Problem statement: State how many lines of the entries hold the string "lift", and output nothing but that count.

Data under study:
>>>
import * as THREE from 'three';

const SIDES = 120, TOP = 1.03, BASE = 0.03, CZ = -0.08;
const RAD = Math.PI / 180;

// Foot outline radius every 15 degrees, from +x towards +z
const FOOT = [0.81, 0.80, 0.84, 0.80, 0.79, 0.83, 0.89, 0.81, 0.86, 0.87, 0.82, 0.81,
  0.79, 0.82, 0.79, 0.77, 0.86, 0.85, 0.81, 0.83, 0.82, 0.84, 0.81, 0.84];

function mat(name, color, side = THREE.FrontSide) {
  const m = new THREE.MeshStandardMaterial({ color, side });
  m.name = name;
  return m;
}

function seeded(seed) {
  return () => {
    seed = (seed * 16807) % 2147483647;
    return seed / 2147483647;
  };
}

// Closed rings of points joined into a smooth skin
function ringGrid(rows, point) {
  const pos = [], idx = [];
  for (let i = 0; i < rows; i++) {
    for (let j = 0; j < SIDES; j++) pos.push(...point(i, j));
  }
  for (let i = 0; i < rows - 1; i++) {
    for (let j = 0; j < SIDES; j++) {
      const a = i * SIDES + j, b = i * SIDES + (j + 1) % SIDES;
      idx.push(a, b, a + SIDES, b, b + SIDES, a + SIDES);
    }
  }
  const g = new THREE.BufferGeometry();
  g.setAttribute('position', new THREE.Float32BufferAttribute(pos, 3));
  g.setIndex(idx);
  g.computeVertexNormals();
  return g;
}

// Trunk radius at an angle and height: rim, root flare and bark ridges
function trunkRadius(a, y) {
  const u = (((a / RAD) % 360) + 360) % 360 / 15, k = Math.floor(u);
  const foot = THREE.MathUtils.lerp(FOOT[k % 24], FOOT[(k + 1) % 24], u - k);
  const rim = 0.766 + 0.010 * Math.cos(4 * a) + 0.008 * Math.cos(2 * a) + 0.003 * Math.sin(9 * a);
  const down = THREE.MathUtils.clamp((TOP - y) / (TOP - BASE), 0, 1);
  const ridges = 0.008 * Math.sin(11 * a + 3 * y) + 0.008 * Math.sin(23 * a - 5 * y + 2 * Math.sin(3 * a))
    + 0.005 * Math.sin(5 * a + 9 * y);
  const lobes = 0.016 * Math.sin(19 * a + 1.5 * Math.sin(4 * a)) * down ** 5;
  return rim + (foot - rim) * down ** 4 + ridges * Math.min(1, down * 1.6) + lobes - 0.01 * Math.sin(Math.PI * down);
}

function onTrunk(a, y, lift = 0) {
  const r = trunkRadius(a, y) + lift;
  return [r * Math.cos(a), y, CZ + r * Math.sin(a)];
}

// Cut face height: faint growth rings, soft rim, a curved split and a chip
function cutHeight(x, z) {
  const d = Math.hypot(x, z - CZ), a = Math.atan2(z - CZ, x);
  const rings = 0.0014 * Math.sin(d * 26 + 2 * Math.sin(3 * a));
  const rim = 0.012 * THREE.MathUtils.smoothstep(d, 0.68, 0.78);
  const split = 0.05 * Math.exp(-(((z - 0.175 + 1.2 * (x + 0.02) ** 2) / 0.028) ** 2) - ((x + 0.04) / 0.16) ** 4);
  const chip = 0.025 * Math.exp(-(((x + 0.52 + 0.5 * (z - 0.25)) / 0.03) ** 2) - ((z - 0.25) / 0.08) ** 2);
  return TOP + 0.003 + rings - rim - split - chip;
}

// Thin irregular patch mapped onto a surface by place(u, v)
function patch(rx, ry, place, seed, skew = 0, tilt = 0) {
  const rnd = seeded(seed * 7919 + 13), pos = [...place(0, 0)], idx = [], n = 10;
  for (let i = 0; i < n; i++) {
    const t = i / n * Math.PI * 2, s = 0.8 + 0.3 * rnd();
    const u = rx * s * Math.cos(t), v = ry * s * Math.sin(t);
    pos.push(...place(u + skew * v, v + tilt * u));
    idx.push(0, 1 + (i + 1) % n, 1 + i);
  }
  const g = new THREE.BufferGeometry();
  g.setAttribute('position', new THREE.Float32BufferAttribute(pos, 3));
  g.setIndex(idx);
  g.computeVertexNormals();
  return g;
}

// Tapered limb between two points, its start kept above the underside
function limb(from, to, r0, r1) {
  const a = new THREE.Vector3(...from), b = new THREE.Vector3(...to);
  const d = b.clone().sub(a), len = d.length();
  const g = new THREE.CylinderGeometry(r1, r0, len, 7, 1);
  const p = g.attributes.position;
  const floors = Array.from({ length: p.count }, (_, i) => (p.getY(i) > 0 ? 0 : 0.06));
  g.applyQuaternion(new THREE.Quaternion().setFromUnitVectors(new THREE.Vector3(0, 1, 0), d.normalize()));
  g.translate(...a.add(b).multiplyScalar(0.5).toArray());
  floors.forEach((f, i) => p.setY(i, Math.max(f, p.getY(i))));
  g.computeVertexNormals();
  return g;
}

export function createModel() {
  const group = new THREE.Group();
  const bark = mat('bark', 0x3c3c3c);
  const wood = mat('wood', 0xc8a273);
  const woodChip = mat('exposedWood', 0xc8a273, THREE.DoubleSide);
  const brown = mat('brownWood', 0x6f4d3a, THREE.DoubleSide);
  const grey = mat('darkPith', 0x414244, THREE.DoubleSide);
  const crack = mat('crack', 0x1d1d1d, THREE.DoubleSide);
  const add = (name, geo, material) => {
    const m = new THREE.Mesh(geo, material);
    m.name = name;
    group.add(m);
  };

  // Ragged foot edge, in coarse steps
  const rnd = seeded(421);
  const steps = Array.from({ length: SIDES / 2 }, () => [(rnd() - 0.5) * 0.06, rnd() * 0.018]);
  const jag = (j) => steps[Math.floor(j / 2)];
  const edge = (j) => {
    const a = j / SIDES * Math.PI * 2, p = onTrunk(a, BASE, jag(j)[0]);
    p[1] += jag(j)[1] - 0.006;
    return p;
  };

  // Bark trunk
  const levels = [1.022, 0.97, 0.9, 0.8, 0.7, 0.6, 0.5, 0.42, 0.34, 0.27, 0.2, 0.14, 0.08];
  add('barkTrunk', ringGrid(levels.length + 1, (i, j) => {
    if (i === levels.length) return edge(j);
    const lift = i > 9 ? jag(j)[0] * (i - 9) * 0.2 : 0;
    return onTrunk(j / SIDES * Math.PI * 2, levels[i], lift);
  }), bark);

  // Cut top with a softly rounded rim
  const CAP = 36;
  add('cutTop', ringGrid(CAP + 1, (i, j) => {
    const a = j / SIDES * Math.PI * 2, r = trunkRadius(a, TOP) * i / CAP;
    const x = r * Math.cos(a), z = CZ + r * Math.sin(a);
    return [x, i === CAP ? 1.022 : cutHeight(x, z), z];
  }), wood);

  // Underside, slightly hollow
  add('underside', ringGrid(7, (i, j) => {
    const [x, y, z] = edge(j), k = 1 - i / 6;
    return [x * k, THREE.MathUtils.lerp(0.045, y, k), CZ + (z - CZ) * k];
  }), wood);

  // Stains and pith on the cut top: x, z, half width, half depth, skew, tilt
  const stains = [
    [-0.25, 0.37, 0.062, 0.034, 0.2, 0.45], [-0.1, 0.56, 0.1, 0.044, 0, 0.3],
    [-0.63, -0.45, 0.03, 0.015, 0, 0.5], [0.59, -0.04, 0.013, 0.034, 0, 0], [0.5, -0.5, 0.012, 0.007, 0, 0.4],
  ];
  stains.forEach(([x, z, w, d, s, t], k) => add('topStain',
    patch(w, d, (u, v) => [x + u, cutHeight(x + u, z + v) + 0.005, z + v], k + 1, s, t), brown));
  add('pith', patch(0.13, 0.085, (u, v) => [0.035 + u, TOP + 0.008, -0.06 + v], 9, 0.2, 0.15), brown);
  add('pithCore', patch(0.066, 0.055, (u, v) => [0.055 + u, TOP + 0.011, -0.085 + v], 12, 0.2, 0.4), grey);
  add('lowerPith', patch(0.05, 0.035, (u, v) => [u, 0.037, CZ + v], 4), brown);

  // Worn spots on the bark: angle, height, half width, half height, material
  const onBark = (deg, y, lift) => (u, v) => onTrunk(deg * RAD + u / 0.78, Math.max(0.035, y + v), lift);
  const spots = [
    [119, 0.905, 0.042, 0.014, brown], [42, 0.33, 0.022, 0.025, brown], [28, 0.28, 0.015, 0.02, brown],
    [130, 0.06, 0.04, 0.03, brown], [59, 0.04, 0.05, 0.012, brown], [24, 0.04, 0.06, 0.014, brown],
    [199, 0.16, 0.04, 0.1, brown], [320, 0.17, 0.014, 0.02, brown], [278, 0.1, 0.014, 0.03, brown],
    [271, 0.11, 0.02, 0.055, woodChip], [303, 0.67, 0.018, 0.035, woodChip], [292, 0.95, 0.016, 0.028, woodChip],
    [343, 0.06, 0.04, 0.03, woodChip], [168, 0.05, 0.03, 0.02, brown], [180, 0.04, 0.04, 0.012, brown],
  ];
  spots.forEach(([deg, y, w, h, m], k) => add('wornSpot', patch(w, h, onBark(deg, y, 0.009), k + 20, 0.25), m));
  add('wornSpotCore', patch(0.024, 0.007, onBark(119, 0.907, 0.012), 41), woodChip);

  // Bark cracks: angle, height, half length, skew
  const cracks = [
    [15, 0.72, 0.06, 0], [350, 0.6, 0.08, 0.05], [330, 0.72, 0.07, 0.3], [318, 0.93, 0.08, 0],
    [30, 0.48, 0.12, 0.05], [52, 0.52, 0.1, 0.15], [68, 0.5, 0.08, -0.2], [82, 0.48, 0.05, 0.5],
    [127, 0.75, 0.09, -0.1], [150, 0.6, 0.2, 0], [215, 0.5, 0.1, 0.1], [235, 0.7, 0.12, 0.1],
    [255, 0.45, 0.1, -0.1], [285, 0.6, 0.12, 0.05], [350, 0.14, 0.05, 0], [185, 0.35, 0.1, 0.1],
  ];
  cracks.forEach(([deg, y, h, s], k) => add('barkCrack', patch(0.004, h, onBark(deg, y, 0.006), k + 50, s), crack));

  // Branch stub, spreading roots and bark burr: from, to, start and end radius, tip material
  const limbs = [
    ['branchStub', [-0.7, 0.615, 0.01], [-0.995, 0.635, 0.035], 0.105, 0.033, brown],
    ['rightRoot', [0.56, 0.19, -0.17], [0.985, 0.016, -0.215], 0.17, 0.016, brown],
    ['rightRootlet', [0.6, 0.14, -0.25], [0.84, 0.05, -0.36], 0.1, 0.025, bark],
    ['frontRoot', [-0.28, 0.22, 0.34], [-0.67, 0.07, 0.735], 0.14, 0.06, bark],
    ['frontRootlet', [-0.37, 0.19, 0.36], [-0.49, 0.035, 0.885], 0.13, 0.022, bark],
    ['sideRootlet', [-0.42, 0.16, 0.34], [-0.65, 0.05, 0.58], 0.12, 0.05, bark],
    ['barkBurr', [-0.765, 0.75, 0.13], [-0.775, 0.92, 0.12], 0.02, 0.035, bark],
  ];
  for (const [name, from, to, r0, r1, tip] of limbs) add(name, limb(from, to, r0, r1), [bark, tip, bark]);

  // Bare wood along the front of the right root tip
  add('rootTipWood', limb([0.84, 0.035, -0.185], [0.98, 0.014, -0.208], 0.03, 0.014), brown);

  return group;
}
<<<
Answer box: 5